Documentary and Panel Explore the Challenges of Chronic Fatigue Syndrome

In the first scene of Unrest, Jennifer Brea is lying on her bedroom floor, looking at the camera. She seems tired and in pain. She tries to get up, but falls down. She tries again, holding the camera close. It’s difficult to follow her movements, but we can hear her heavy breathing and moans of pain. After a huge effort, she makes it. She gets to her bed and lies down, exhausted.

Sundance award-winner Unrest is a powerful personal account of what it’s like to be a young woman with myalgic encephalomyelitis (ME), also known as chronic fatigue syndrome (CFS) — a complex and misunderstood disease affecting 15 to 30 million people around the world. Jennifer Brea first felt something was wrong when a mysterious fever left her bedridden. After hearing from doctor after doctor that it was “all in your head,” she decided to do her own research — and to document her path.

The most pronounced symptom of chronic fatigue syndrome is a profound and inexplicable fatigue, which gets worse after mental or physical exertion. Patients also have poor-quality sleep, brain fog, and dizziness upon standing. “The cause of ME/CFS is unknown and there’s no cure for this disease. Treatments to this point have fallen into the ‘experimental’ category and have included antiviral and immune medications, as well as supportive treatments to help with insomnia and orthostatic intolerance,” says Dr. Darren Lynch, who has been treating ME/CFS patients for ten years.

On February 21, Dr. Lynch will be at Hampshire for an expert panel Q&A after the screening of Unrest. The event will start at 5:30 p.m. in the main lecture hall of Franklin Patterson Hall. Joining Dr. Lynch on the panel will be Ronald Davis, professor of biochemistry and genetics at Stanford University and the father of a ME/CFS patient; Rivka Solomon, a patient advocate with the Massachusetts ME/CFS and FM Association; and Ashley Davis Haugen, Hampshire alum 09S, an ME/CFS advocate, and caregiver for a brother with the disease.

“[The event] is an amazing and unique opportunity,” says Dr. Pamela K. Stone, Director of Hampshire’s Culture, Brain, and Development Program and the event organizer. “It’s important to have this conversation with students, faculty, and support services in the Five Colleges,” she says, “because there are students who one day seem absolutely fine and healthy and the next day you find out that they couldn’t come to class because they’re stuck in bed and they can’t get out. And while it may not be chronic fatigue syndrome, this event offers a glimpse into the complexity of having a chronic health issue that really debilitates people even though they don't look debilitated necessarily when they’re okay.”
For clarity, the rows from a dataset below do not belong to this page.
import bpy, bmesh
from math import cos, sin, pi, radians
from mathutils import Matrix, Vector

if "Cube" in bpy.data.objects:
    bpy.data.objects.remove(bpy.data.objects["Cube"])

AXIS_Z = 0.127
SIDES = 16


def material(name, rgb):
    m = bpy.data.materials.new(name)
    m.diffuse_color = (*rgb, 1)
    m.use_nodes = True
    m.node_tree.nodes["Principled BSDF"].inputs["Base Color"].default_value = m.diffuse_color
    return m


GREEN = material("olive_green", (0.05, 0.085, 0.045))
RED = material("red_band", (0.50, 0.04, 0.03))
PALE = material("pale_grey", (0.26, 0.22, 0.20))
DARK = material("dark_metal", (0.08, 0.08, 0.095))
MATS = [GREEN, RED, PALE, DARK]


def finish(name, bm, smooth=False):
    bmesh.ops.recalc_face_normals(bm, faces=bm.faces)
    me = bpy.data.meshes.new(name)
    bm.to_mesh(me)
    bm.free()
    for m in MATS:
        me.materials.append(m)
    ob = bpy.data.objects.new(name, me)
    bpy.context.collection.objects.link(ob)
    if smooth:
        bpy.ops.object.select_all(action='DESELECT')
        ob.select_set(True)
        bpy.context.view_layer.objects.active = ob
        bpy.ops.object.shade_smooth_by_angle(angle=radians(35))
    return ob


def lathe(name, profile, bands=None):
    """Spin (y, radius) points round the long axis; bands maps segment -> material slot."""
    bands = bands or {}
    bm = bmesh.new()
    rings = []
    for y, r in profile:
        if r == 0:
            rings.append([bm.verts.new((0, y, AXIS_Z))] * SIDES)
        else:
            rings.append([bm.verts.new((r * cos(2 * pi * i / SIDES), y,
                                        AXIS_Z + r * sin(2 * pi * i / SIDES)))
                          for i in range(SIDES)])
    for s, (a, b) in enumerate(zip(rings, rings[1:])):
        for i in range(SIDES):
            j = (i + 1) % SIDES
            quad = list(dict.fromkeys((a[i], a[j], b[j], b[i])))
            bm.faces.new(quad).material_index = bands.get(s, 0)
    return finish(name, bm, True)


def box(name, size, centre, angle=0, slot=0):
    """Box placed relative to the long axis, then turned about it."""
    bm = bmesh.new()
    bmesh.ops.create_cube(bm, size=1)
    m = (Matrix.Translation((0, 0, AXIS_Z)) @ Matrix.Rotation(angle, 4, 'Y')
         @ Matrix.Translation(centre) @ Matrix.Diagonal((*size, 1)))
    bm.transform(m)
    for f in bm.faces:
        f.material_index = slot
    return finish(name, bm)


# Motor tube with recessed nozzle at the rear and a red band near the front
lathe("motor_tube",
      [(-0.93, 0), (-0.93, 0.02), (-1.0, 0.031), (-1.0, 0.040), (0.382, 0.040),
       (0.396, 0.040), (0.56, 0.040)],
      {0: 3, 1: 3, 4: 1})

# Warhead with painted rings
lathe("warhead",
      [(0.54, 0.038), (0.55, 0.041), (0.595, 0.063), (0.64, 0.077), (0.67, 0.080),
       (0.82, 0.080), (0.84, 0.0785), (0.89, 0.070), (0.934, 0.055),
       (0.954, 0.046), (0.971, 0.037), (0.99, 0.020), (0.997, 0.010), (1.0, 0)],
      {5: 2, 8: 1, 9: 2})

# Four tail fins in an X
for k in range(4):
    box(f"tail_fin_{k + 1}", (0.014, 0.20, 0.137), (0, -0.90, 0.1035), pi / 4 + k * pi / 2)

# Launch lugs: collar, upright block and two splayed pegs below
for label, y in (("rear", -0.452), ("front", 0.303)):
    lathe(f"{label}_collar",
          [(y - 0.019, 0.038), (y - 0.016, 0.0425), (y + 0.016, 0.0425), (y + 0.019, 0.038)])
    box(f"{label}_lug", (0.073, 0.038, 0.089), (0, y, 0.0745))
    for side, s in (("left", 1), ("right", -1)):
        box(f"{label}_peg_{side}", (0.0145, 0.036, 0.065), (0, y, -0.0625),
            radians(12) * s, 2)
Dr. Lynch explains that the main challenge to patients and caregivers “is first to find medical providers who are knowledgeable and familiar with treating ME/CFS and then be prepared for the uncertainty of benefit from any proposed treatment that may follow.” He’s hopeful, though, about the future: “After fourteen years of treating ME/CFS and having seen improvement in some patients, I hope that the years ahead provide my practitioner colleagues and me better tools so that we may be of more assistance to a patient population desperate for better treatments.”